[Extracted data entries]

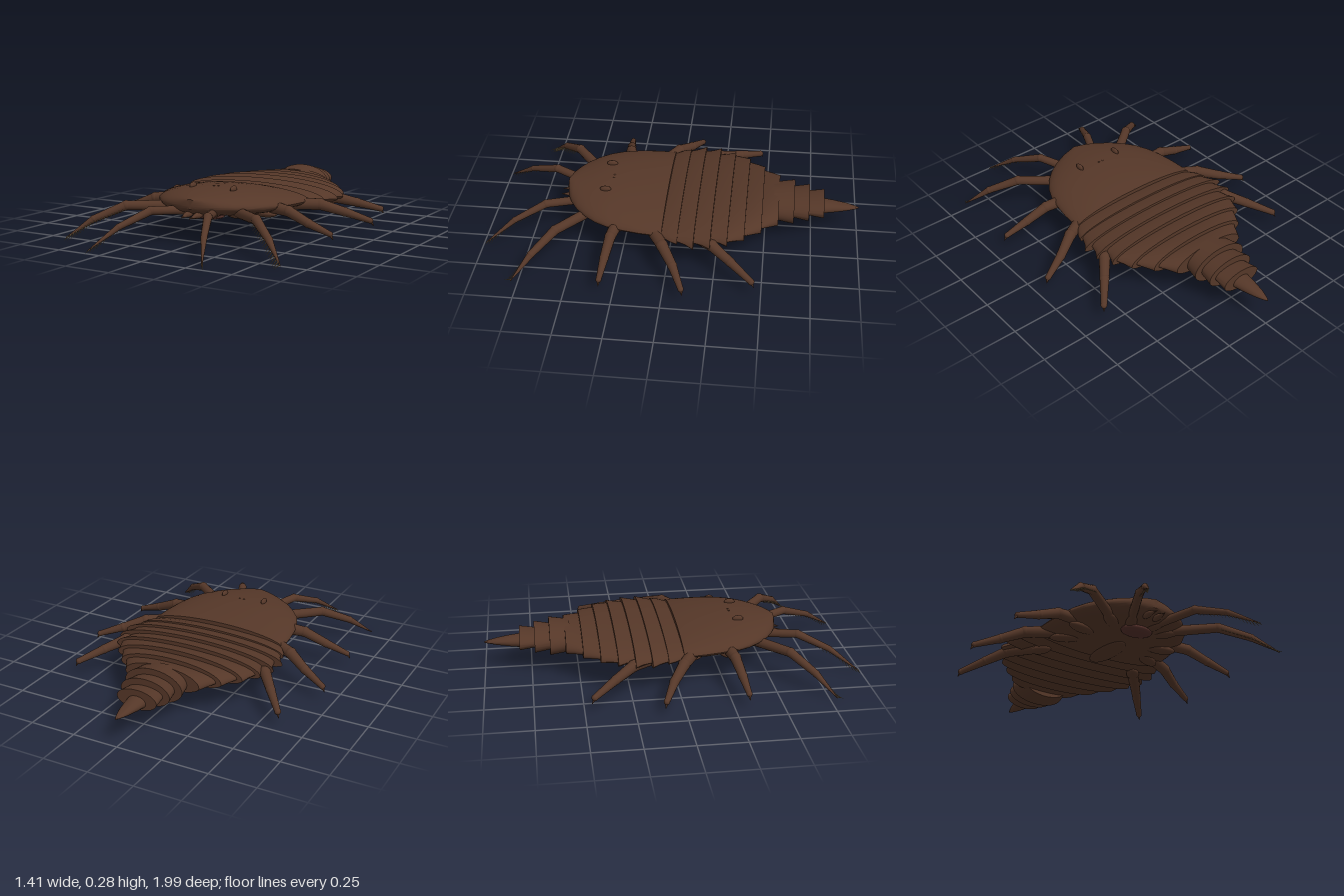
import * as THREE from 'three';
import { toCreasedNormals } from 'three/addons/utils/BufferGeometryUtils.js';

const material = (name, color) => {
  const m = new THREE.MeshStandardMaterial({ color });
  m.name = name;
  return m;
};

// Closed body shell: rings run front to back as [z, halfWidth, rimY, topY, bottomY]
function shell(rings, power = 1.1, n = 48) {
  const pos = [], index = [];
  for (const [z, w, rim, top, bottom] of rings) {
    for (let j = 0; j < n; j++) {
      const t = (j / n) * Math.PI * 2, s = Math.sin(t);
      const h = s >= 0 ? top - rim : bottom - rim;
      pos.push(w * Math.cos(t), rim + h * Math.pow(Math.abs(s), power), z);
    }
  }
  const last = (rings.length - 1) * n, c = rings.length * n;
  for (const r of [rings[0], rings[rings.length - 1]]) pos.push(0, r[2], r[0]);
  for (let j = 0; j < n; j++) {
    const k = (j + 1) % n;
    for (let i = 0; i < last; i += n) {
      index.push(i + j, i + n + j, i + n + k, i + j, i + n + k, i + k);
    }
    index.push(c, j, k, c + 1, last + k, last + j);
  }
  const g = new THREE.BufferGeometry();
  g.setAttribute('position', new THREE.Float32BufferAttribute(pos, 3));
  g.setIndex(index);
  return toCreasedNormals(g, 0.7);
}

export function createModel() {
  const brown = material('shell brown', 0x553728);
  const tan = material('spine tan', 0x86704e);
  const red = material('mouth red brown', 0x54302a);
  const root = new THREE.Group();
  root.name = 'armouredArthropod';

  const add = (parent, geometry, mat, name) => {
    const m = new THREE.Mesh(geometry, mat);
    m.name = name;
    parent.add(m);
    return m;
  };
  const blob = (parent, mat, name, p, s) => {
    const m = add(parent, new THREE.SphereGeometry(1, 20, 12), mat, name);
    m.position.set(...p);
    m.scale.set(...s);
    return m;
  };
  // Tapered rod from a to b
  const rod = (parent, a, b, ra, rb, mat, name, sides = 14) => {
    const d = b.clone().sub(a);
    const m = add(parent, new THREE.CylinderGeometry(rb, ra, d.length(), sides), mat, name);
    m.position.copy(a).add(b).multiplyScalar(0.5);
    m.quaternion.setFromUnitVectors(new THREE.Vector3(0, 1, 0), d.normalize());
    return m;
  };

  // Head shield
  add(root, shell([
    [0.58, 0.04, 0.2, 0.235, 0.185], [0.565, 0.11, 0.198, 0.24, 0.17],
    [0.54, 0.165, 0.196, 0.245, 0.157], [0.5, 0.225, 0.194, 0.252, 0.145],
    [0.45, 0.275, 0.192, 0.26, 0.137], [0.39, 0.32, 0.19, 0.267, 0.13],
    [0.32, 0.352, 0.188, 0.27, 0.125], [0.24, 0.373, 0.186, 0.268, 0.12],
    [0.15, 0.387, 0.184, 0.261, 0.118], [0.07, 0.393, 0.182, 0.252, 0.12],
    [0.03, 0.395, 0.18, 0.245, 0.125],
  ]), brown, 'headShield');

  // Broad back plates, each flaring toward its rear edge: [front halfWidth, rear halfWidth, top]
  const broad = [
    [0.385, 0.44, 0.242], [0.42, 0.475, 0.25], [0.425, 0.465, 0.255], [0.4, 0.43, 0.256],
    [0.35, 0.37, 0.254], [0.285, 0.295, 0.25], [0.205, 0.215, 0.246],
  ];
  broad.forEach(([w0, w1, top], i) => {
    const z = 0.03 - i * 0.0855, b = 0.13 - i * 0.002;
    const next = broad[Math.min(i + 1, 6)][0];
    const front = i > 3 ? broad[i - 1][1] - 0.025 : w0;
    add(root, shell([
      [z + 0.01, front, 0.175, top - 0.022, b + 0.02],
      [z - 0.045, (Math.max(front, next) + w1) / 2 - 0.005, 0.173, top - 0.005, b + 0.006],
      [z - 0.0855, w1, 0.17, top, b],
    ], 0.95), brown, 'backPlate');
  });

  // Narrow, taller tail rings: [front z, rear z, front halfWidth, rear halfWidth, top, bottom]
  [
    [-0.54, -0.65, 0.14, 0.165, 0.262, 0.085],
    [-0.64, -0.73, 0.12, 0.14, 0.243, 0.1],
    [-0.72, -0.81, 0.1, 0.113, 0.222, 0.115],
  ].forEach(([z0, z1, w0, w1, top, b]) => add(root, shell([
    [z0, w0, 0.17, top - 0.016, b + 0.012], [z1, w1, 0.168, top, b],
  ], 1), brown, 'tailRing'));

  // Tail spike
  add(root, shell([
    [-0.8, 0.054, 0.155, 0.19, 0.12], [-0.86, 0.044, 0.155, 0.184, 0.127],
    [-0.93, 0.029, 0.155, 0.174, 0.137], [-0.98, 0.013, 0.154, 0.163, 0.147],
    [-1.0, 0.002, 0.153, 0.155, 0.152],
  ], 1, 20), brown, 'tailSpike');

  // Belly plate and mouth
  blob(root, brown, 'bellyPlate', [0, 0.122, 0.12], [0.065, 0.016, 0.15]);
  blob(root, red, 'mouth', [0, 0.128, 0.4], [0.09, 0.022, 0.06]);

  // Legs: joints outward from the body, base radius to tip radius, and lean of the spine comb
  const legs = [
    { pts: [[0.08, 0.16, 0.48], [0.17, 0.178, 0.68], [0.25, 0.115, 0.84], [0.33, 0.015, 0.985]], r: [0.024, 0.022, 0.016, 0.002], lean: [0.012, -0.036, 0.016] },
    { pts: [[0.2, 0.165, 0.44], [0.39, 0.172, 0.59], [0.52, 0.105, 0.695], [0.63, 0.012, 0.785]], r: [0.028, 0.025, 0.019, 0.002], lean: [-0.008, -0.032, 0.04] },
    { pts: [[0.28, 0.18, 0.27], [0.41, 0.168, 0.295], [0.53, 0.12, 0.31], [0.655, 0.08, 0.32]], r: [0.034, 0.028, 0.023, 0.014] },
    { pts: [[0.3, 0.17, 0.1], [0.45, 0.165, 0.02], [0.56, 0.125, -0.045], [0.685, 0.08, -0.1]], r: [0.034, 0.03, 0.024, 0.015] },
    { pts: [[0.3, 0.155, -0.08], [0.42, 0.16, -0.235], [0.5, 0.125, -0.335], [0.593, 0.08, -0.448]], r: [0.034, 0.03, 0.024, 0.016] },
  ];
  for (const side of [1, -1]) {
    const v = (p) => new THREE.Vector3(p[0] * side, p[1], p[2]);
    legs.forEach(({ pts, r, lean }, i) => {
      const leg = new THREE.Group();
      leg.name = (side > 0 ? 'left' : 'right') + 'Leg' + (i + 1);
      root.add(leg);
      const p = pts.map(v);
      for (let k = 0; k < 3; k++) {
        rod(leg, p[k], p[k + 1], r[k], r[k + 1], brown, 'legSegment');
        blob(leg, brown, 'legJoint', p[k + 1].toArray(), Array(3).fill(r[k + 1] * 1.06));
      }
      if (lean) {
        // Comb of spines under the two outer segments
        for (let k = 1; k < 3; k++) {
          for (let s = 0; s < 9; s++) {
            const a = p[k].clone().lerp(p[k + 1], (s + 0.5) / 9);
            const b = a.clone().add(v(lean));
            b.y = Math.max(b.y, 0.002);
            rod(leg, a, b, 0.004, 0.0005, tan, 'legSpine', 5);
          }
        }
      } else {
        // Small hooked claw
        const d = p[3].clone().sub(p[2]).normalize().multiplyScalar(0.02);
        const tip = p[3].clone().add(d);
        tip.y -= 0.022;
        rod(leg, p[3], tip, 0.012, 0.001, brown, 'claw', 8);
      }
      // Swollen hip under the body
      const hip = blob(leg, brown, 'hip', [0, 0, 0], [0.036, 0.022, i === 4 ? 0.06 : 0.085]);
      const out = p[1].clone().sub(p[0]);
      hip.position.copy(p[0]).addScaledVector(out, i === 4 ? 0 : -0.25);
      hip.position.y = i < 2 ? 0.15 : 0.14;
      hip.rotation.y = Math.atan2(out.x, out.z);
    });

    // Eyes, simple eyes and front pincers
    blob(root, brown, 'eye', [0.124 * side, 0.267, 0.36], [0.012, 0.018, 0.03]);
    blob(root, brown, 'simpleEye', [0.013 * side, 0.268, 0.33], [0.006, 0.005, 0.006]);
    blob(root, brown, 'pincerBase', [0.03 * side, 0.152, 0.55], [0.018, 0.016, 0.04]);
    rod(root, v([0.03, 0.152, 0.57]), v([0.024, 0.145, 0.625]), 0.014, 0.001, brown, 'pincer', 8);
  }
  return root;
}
--
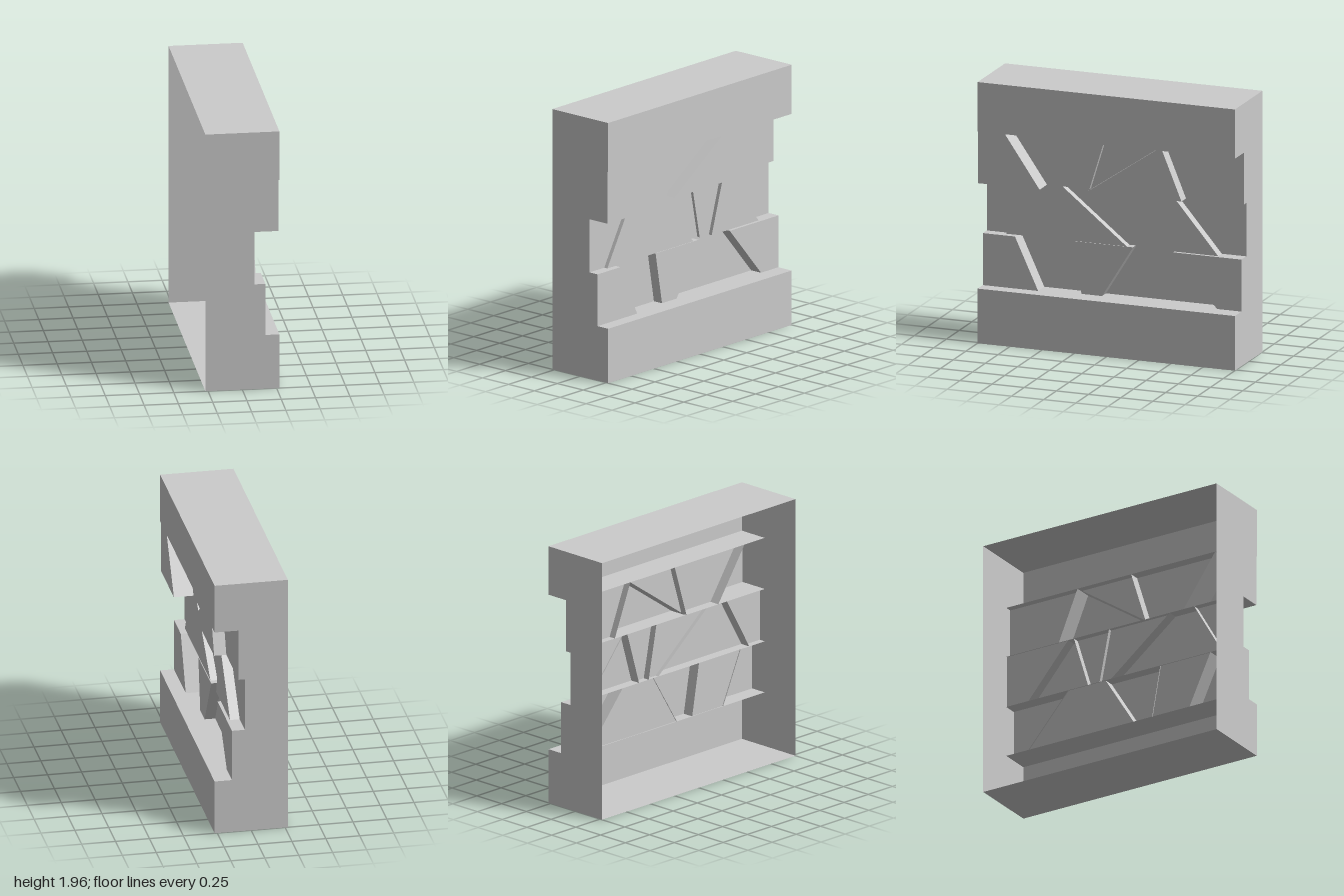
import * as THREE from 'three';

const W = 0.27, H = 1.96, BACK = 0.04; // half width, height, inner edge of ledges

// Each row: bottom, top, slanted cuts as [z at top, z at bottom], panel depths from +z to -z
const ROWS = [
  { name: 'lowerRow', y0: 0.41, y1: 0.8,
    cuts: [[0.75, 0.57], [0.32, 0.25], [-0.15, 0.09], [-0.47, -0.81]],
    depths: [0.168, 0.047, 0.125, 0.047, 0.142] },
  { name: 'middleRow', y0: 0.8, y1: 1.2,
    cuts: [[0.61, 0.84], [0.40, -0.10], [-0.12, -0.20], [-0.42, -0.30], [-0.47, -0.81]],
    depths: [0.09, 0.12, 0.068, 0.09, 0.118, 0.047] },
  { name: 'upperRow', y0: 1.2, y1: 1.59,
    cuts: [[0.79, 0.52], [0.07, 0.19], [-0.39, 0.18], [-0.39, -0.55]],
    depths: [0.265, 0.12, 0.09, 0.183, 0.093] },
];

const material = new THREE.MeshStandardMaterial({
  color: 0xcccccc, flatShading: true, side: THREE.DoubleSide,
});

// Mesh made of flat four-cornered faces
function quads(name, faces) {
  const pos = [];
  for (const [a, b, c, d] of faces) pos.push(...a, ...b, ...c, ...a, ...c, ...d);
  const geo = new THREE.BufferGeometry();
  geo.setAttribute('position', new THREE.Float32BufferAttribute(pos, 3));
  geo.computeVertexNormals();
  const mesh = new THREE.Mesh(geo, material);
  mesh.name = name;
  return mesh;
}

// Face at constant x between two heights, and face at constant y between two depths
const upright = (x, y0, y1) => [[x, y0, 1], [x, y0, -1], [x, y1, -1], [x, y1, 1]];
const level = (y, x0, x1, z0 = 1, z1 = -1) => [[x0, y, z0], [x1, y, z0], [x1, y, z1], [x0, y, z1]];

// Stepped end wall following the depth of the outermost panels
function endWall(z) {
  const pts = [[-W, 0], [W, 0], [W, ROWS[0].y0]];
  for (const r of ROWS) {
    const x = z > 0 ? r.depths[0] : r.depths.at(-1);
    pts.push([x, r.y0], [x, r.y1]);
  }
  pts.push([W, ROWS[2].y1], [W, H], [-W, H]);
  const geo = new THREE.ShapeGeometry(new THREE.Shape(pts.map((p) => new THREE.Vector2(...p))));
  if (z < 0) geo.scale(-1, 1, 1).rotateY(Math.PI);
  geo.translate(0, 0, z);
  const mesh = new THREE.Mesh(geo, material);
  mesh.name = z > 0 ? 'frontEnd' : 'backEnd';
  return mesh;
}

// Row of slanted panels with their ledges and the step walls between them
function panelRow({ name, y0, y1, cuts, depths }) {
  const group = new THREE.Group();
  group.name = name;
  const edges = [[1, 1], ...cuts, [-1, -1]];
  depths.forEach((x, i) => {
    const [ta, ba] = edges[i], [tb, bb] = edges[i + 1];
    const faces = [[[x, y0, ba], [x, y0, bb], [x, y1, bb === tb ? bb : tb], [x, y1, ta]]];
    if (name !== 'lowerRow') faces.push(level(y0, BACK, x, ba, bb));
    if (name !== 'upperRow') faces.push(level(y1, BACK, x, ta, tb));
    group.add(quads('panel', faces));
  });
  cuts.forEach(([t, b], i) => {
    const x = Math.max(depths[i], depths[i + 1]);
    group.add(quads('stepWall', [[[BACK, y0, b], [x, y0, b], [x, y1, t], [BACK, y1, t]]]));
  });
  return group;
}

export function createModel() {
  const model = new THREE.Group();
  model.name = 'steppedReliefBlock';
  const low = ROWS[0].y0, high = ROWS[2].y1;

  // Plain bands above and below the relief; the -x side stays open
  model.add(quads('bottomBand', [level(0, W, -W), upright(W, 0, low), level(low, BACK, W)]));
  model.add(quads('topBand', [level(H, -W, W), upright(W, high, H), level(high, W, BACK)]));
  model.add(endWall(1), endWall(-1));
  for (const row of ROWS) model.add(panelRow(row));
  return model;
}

**EXERCISE DESCRIPTION**: Find every line in the records that contains the word "function"; copy those lines.

**ANSWER SPACE**:
function shell(rings, power = 1.1, n = 48) {
export function createModel() {
function quads(name, faces) {
function endWall(z) {
function panelRow({ name, y0, y1, cuts, depths }) {
export function createModel() {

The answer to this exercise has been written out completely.